## TASK DETAILS
Write back every entry exactly as it reads, with the pictures left behind.

## INFORMATION SUPPLIED
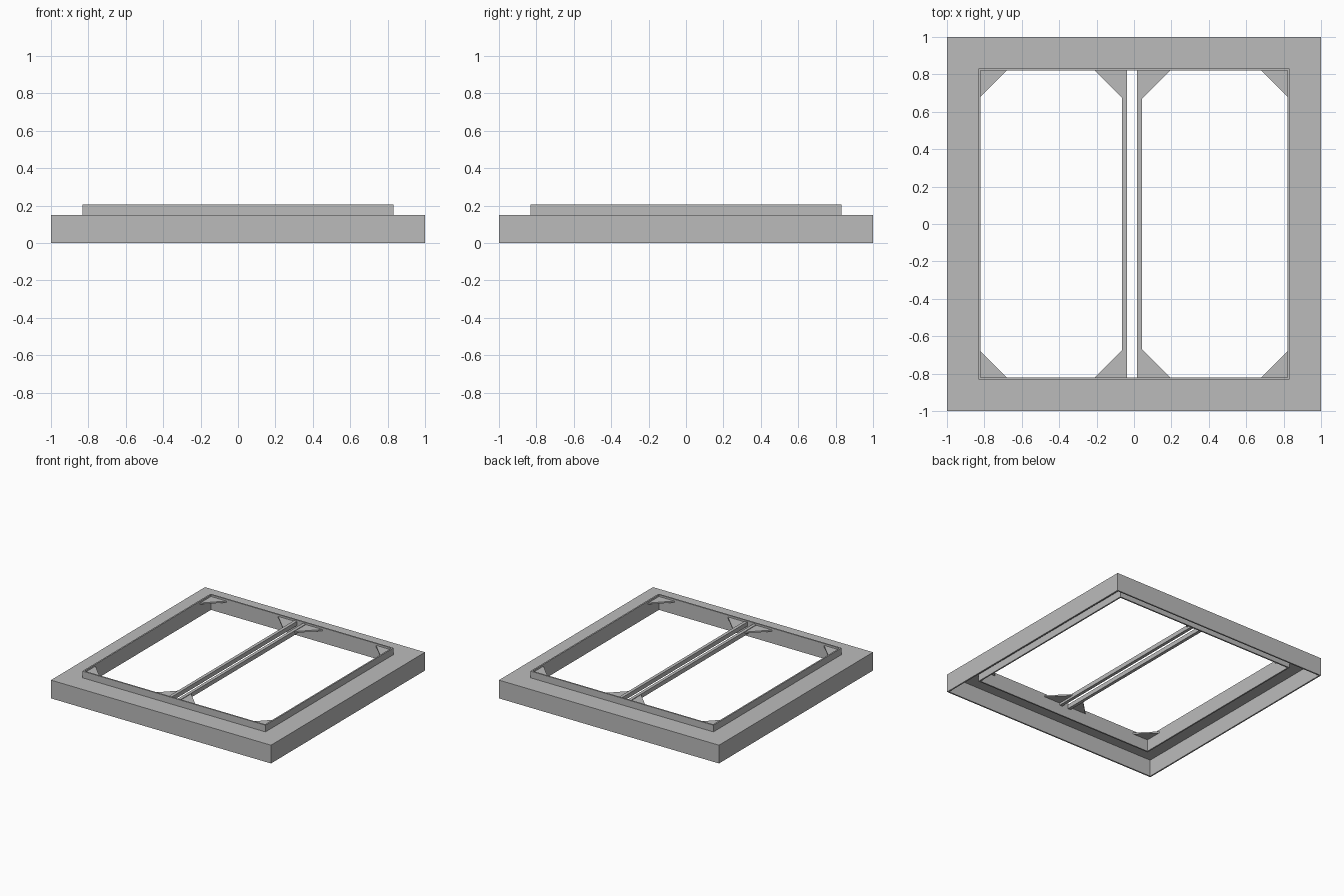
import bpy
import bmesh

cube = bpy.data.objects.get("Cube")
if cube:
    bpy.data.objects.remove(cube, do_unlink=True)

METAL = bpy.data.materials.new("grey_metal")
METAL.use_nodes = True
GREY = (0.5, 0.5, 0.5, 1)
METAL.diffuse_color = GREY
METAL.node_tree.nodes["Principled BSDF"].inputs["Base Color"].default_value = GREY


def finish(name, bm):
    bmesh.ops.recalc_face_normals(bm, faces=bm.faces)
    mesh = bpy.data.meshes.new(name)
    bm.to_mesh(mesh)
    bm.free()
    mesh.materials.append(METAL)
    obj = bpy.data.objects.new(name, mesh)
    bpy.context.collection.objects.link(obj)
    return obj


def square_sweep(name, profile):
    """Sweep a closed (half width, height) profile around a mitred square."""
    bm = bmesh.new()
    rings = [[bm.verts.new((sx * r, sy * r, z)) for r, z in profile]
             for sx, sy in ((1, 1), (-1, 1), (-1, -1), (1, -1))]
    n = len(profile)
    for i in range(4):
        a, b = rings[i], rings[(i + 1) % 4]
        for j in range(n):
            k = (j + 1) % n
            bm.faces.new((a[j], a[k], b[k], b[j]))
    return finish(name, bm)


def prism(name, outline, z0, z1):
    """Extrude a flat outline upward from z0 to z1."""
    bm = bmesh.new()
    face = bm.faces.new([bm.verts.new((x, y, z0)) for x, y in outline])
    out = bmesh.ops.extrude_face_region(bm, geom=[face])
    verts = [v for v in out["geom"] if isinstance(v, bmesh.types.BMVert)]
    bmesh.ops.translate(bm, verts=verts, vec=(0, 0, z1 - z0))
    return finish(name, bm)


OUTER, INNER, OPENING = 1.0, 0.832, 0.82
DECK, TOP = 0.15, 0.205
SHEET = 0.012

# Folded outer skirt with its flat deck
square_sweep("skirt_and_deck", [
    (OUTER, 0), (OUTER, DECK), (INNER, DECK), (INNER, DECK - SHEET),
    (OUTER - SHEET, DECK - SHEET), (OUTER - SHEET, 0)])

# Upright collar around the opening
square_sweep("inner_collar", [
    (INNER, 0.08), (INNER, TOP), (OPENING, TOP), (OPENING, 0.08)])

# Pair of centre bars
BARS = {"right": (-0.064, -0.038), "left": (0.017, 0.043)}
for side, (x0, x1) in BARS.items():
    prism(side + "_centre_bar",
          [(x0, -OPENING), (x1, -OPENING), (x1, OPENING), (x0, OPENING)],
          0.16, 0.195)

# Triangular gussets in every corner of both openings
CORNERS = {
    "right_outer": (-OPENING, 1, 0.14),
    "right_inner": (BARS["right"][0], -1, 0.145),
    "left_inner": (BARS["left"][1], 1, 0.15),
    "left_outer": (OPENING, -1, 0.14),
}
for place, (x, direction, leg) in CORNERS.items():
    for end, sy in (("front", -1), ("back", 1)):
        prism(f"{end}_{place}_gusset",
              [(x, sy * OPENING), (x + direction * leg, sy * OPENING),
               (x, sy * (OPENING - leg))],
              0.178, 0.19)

## TASK RESPONSE
import bpy
import bmesh

cube = bpy.data.objects.get("Cube")
if cube:
    bpy.data.objects.remove(cube, do_unlink=True)

METAL = bpy.data.materials.new("grey_metal")
METAL.use_nodes = True
GREY = (0.5, 0.5, 0.5, 1)
METAL.diffuse_color = GREY
METAL.node_tree.nodes["Principled BSDF"].inputs["Base Color"].default_value = GREY


def finish(name, bm):
    bmesh.ops.recalc_face_normals(bm, faces=bm.faces)
    mesh = bpy.data.meshes.new(name)
    bm.to_mesh(mesh)
    bm.free()
    mesh.materials.append(METAL)
    obj = bpy.data.objects.new(name, mesh)
    bpy.context.collection.objects.link(obj)
    return obj


def square_sweep(name, profile):
    """Sweep a closed (half width, height) profile around a mitred square."""
    bm = bmesh.new()
    rings = [[bm.verts.new((sx * r, sy * r, z)) for r, z in profile]
             for sx, sy in ((1, 1), (-1, 1), (-1, -1), (1, -1))]
    n = len(profile)
    for i in range(4):
        a, b = rings[i], rings[(i + 1) % 4]
        for j in range(n):
            k = (j + 1) % n
            bm.faces.new((a[j], a[k], b[k], b[j]))
    return finish(name, bm)


def prism(name, outline, z0, z1):
    """Extrude a flat outline upward from z0 to z1."""
    bm = bmesh.new()
    face = bm.faces.new([bm.verts.new((x, y, z0)) for x, y in outline])
    out = bmesh.ops.extrude_face_region(bm, geom=[face])
    verts = [v for v in out["geom"] if isinstance(v, bmesh.types.BMVert)]
    bmesh.ops.translate(bm, verts=verts, vec=(0, 0, z1 - z0))
    return finish(name, bm)


OUTER, INNER, OPENING = 1.0, 0.832, 0.82
DECK, TOP = 0.15, 0.205
SHEET = 0.012

# Folded outer skirt with its flat deck
square_sweep("skirt_and_deck", [
    (OUTER, 0), (OUTER, DECK), (INNER, DECK), (INNER, DECK - SHEET),
    (OUTER - SHEET, DECK - SHEET), (OUTER - SHEET, 0)])

# Upright collar around the opening
square_sweep("inner_collar", [
    (INNER, 0.08), (INNER, TOP), (OPENING, TOP), (OPENING, 0.08)])

# Pair of centre bars
BARS = {"right": (-0.064, -0.038), "left": (0.017, 0.043)}
for side, (x0, x1) in BARS.items():
    prism(side + "_centre_bar",
          [(x0, -OPENING), (x1, -OPENING), (x1, OPENING), (x0, OPENING)],
          0.16, 0.195)

# Triangular gussets in every corner of both openings
CORNERS = {
    "right_outer": (-OPENING, 1, 0.14),
    "right_inner": (BARS["right"][0], -1, 0.145),
    "left_inner": (BARS["left"][1], 1, 0.15),
    "left_outer": (OPENING, -1, 0.14),
}
for place, (x, direction, leg) in CORNERS.items():
    for end, sy in (("front", -1), ("back", 1)):
        prism(f"{end}_{place}_gusset",
              [(x, sy * OPENING), (x + direction * leg, sy * OPENING),
               (x, sy * (OPENING - leg))],
              0.178, 0.19)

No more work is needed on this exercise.